### YOUR INSTRUCTIONS
For this exercise, report every line of the material that includes "steps".

### DATA LISTING
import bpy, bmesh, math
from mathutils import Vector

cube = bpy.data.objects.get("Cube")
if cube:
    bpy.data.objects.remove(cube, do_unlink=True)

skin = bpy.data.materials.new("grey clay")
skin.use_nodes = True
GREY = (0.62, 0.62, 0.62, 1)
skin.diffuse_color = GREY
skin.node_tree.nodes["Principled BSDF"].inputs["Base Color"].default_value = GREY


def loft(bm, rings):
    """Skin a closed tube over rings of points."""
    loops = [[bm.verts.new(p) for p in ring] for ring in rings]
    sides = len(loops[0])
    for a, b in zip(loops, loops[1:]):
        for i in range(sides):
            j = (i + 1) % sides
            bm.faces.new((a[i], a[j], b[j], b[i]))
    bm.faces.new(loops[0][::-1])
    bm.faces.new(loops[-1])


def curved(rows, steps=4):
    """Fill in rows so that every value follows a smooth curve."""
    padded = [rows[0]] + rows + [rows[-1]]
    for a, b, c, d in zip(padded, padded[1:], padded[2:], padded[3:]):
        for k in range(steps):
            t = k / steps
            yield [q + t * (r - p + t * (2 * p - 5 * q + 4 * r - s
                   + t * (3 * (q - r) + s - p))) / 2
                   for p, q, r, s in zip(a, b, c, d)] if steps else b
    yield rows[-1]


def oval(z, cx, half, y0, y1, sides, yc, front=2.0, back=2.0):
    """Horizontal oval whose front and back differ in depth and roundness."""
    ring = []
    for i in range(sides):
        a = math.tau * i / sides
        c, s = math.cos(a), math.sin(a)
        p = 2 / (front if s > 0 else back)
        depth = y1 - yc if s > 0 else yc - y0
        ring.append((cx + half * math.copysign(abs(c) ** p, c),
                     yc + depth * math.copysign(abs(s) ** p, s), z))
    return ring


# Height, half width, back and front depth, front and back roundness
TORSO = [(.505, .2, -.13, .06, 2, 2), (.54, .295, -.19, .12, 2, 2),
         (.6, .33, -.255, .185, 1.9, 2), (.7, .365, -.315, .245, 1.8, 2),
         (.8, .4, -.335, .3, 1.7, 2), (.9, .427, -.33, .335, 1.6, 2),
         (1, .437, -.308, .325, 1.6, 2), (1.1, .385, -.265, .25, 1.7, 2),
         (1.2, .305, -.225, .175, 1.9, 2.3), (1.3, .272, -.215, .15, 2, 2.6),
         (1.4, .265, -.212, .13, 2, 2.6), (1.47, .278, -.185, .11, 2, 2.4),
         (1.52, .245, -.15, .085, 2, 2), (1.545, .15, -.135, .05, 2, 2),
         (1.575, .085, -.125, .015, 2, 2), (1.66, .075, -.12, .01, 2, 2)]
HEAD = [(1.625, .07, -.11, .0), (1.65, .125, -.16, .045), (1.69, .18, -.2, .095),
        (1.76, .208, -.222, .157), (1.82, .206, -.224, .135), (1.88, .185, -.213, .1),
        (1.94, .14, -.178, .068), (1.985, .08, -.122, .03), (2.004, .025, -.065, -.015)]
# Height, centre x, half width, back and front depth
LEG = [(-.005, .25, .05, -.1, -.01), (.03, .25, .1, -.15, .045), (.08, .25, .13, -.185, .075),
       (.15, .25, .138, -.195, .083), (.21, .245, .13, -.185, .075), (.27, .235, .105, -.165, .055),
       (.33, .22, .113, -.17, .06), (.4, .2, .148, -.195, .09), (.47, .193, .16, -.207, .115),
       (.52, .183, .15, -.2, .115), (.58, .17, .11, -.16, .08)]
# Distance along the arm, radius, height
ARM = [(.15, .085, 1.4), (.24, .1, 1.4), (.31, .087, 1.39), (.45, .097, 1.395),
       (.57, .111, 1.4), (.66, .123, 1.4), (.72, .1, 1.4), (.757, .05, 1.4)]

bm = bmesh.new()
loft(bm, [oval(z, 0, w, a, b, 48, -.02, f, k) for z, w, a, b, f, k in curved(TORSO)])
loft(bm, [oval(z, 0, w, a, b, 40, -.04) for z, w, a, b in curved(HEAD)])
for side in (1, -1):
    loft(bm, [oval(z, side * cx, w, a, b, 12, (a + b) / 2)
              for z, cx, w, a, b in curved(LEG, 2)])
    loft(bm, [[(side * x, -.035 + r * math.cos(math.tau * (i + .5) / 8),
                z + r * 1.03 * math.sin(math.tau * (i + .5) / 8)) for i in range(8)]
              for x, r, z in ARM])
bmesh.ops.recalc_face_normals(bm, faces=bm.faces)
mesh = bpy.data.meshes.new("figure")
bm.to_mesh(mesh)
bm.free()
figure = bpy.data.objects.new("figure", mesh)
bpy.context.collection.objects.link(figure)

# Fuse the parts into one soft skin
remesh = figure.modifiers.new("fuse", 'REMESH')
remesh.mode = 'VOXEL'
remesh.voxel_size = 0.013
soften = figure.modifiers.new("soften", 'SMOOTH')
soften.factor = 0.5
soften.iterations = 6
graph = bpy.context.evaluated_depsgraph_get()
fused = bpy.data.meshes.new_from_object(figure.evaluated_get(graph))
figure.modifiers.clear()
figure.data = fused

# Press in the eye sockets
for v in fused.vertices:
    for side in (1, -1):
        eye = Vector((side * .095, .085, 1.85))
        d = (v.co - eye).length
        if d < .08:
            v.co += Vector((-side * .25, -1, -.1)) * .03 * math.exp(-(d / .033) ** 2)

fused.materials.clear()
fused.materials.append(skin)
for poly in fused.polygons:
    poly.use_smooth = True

### EXERCISE RESPONSE
def curved(rows, steps=4):
        for k in range(steps):
            t = k / steps
                   for p, q, r, s in zip(a, b, c, d)] if steps else b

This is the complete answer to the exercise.